Making Kids Count keeps kids fed over the summer
By Graig Graziosi
For some Mahoning Valley families, summer break isn’t just a hiatus from school.
It’s also an abrupt stop to the school lunches many parents rely on for their children’s nutrition.
Making Kids Count, a Boardman-based nonprofit serving children and families, is combating hunger brought on by summer break with its fifth annual summer food program.
Fifty families – 25 from Boardman and 25 from Austintown – will receive six weeks’ worth of food assistance thanks to donations from the nonprofit.
Distributions of the food – generally breakfast and lunch items such as fruit, cereal and nonperishables – are delivered to the families on alternating weeks throughout the summer.
Rulli Bros., the grocery store from which Making Kids Count purchases meat and produce for the program, helps deliver food to the families.
Colleen Eisenbraun, program director at Making Kids Count, said the summer food program relies on local participation, such as Rulli Bros.’ deliveries, to serve the families.

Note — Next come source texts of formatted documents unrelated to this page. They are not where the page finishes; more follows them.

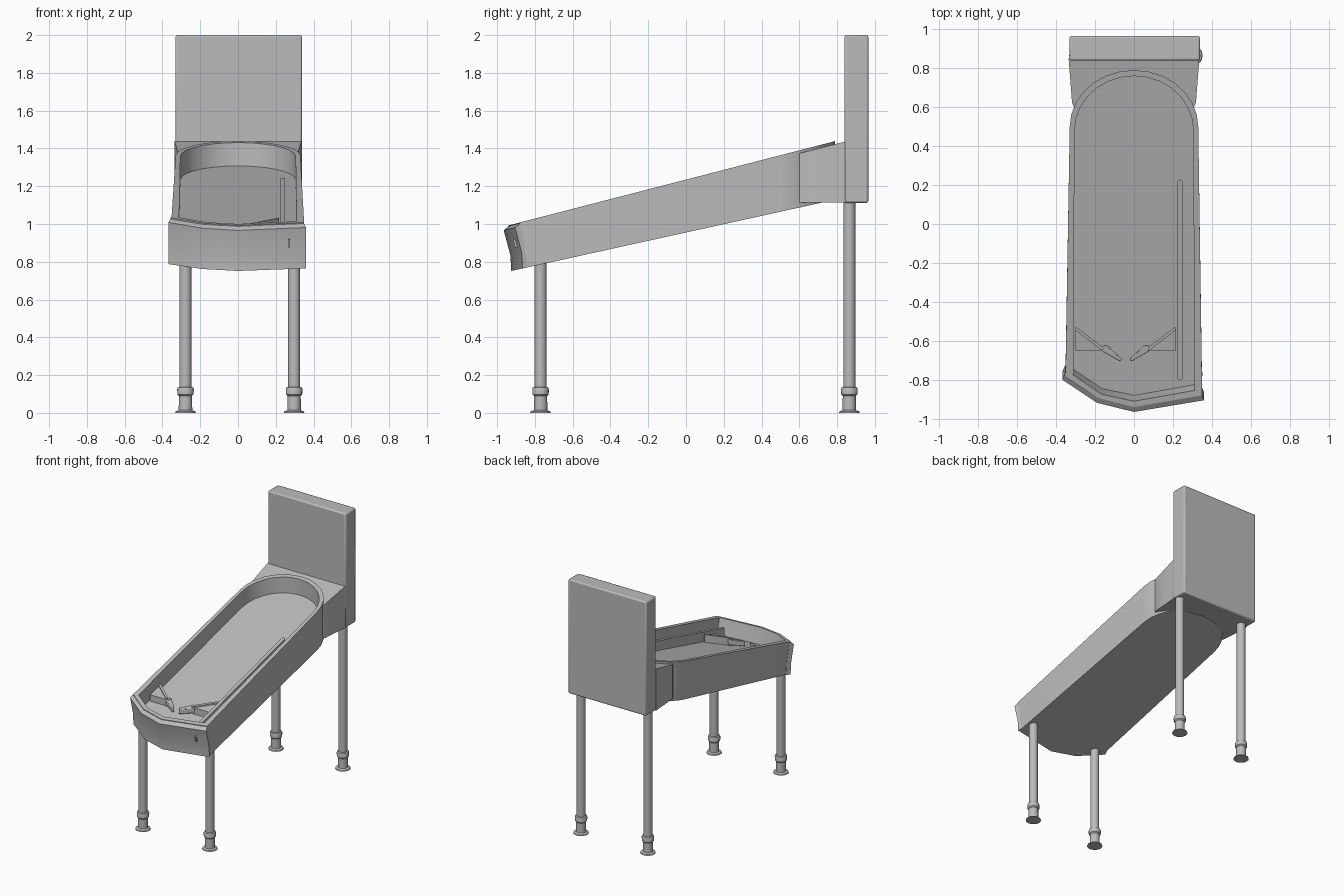
import bpy, bmesh, math
from mathutils import Vector

cube = bpy.data.objects.get("Cube")
if cube:
    bpy.data.objects.remove(cube)

grey = bpy.data.materials.new("plain grey")
grey.use_nodes = True
COLOUR = (0.5, 0.5, 0.5, 1)
grey.diffuse_color = COLOUR
grey.node_tree.nodes["Principled BSDF"].inputs["Base Color"].default_value = COLOUR


# Sloping planes shared by the cabinet parts
def rim(y):
    return 1.235 + 0.258 * y


def floor(y):
    return 1.11 + 0.26 * y


def base(y):
    return 0.955 + 0.22 * y


def finish(name, bm, bevel=0, angle=30):
    bmesh.ops.recalc_face_normals(bm, faces=bm.faces)
    mesh = bpy.data.meshes.new(name)
    bm.to_mesh(mesh)
    bm.free()
    obj = bpy.data.objects.new(name, mesh)
    bpy.context.collection.objects.link(obj)
    mesh.materials.append(grey)
    if bevel:
        mod = obj.modifiers.new("bevel", "BEVEL")
        mod.width, mod.segments = bevel, 2
    bpy.ops.object.select_all(action="DESELECT")
    obj.select_set(True)
    bpy.context.view_layer.objects.active = obj
    bpy.ops.object.shade_smooth_by_angle(angle=math.radians(angle))
    return obj


def loft(name, rings, bevel=0, closed=True):
    """Skin equal rings of points and cap both ends."""
    bm = bmesh.new()
    rows = [[bm.verts.new(p) for p in ring] for ring in rings]
    count = len(rows[0])
    for a, b in zip(rows, rows[1:]):
        for i in range(count):
            j = (i + 1) % count
            bm.faces.new((a[i], a[j], b[j], b[i]))
    bm.faces.new(rows[0])
    bm.faces.new(rows[-1])
    return finish(name, bm, bevel)


def prism(name, outline, low, high, bevel=0):
    return loft(name, [[(x, y, f(y)) for x, y in outline] for f in (low, high)], bevel)


def box(name, centre, size, bevel=0, tilt=0):
    bm = bmesh.new()
    bmesh.ops.create_cube(bm, size=1)
    bmesh.ops.scale(bm, vec=size, verts=bm.verts)
    obj = finish(name, bm, bevel)
    obj.location = centre
    obj.rotation_euler.x = tilt
    return obj


def capsule(a, b, ra, rb, steps=6):
    """Outline around two circles joined by straight sides."""
    a, b = Vector(a), Vector(b)
    start = math.atan2(b.y - a.y, b.x - a.x) + math.pi / 2
    pts = []
    for c, r, turn in ((a, ra, 0), (b, rb, math.pi)):
        for i in range(steps + 1):
            t = start + turn + math.pi * i / steps
            pts.append((c.x + r * math.cos(t), c.y + r * math.sin(t)))
    return pts


def arch(half, y0, rise, steps=14):
    return [(half * math.cos(math.pi * i / steps),
             y0 + rise * math.sin(math.pi * i / steps)) for i in range(steps + 1)]


# Cabinet: round-backed tray with a recessed playfield
outer_front = [(-0.352, -0.785), (-0.185, -0.895), (0, -0.94), (0.35, -0.88)]
inner_front = [(-0.312, -0.79), (-0.165, -0.875), (0, -0.91), (0.31, -0.855)]
inner_front[0] = (-0.312, -0.775)
outer = outer_front + arch(0.33, 0.5, 0.29)
inner = inner_front + arch(0.305, 0.48, 0.28)


def front_shift(pts, dy):
    return [(x, y + dy * (i < 4)) for i, (x, y) in enumerate(pts)]


def lift(pts, plane):
    return [(x, y, plane(y)) for x, y in pts]


loft("cabinet", [lift(front_shift(outer, 0.035), base), lift(outer, rim),
                 lift(inner, rim), lift(front_shift(inner, 0.03), floor)])

# Front panel: bent board leaning out at its top
sections = []
for x, y in [(-0.368, -0.80), (-0.19, -0.918), (0, -0.965), (0.36, -0.905)]:
    section = []
    for inset, order in ((0, (0, 1, 2)), (0.035, (2, 1, 0))):
        sx = x * (1 - 1.1 * inset)
        for level in order:
            sy = y + inset + (0, 0.035, 0.04)[level]
            z = (rim(sy) - 0.02 * (inset == 0), base(sy) + 0.085, base(sy))[level]
            section.append((sx, sy, z))
    sections.append(section)
loft("front_panel", sections)
box("coin_slot", (0.27, -0.895, 0.9), (0.012, 0.03, 0.045), tilt=math.radians(14))

# Back box and the shoulder joining it to the cabinet
box("back_box", (0.004, 0.902, 1.556), (0.67, 0.126, 0.888), bevel=0.01)
shoulder = [(-0.333, 0.85), (-0.325, 0.78), (-0.308, 0.62), (-0.3, 0.55),
            (0.3, 0.55), (0.325, 0.62), (0.333, 0.78), (0.338, 0.85)]


def shoulder_ring(plane):
    return [(x, y, plane(y)) for x, y in shoulder if abs(y) > 0.6]


# The shoulder is kept to two wings so the playfield stays open
for side, word in ((-1, "right"), (1, "left")):
    edge = [(0.3 * side, 0.585), (0.318 * side, 0.62), (0.328 * side, 0.75),
            (0.336 * side, 0.85), (0, 0.85), (0, 0.78), (0.12 * side, 0.758),
            (0.22 * side, 0.7), (0.285 * side, 0.62)]
    prism(word + "_shoulder", edge, lambda y: 1.113, lambda y: rim(y) - 0.016)

# Shooter lane rail
prism("lane_rail", capsule((0.237, -0.79), (0.237, 0.215), 0.013, 0.013),
      lambda y: floor(y) - 0.01, lambda y: floor(y) + 0.075)

# Flippers and their guides, mirrored about the playfield's middle
MIDDLE = -0.043
for side, word in ((-1, "right"), (1, "left")):
    def at(x, y):
        return (MIDDLE + side * x, y)
    prism(word + "_guide", [at(0.258, -0.53), at(0.258, -0.65), at(0.115, -0.65)],
          lambda y: floor(y) - 0.01, lambda y: floor(y) + 0.05)
    prism(word + "_guide_rail", capsule(at(0.252, -0.54), at(0.12, -0.64), 0.008, 0.008),
          lambda y: floor(y) - 0.01, lambda y: floor(y) + 0.06)
    prism(word + "_flipper", capsule(at(0.105, -0.64), at(0.03, -0.695), 0.02, 0.009),
          lambda y: floor(y) + 0.01, lambda y: floor(y) + 0.05, bevel=0.004)
    prism(word + "_flipper_post", capsule(at(0.105, -0.64), at(0.104, -0.641), 0.011, 0.011),
          lambda y: floor(y) - 0.01, lambda y: floor(y) + 0.056)


# Legs: turned posts with a collar and a flat foot
def leg(name, x, y, top):
    profile = [(0.055, 0), (0.052, 0.008), (0.036, 0.014), (0.035, 0.09), (0.043, 0.098),
               (0.044, 0.126), (0.041, 0.134), (0.032, 0.138), (0.032, top)]
    sides = 20
    loft(name, [[(x + r * math.cos(math.tau * i / sides),
                  y + r * math.sin(math.tau * i / sides), z) for i in range(sides)]
                for r, z in profile])


for x, word in ((-0.278, "right"), (0.297, "left")):
    leg("front_" + word + "_leg", x, -0.77, 0.83)
    leg("back_" + word + "_leg", x, 0.865, 1.14)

“We’re connected with these families through referrals from school guidance counselors,” she said. “We have the agreement with Rulli’s for deliveries, and Schwebels’ Bakery provides all the bread products.”
Volunteers packed the bags of food on delivery day at Making Kids Count’s offices in Boardman.
One of the volunteers, Anna Firth, already had a history of working to benefit children.
A retired teacher, Firth first became aware of Making Kids Count when she noticed the sign during a hair appointment at a nearby plaza. She initially took the building as a tutoring center – MKC does have tutoring services – and visited to offer her time. When she discovered the breadth of the organization’s services, she knew she wanted to be a part of it.
Firth has been a volunteer with the organization for six of its seven years in operation. On delivery day, she and her husband, George, were stuffing bags and volunteered to drive the food assistance to the families in need.
“It’s a wonderful organization,” Firth said. “You never realize how many people are in need of help until you do something like this.”
Along with its summer food program, Making Kids Count also distributes diapers to families in need, offers after-school tutoring and helps support local schools with donation drives, among other programs.
Those interested in donating to the organization can find current needs under the “donation” tab on the group’s website, makingkidscount.org.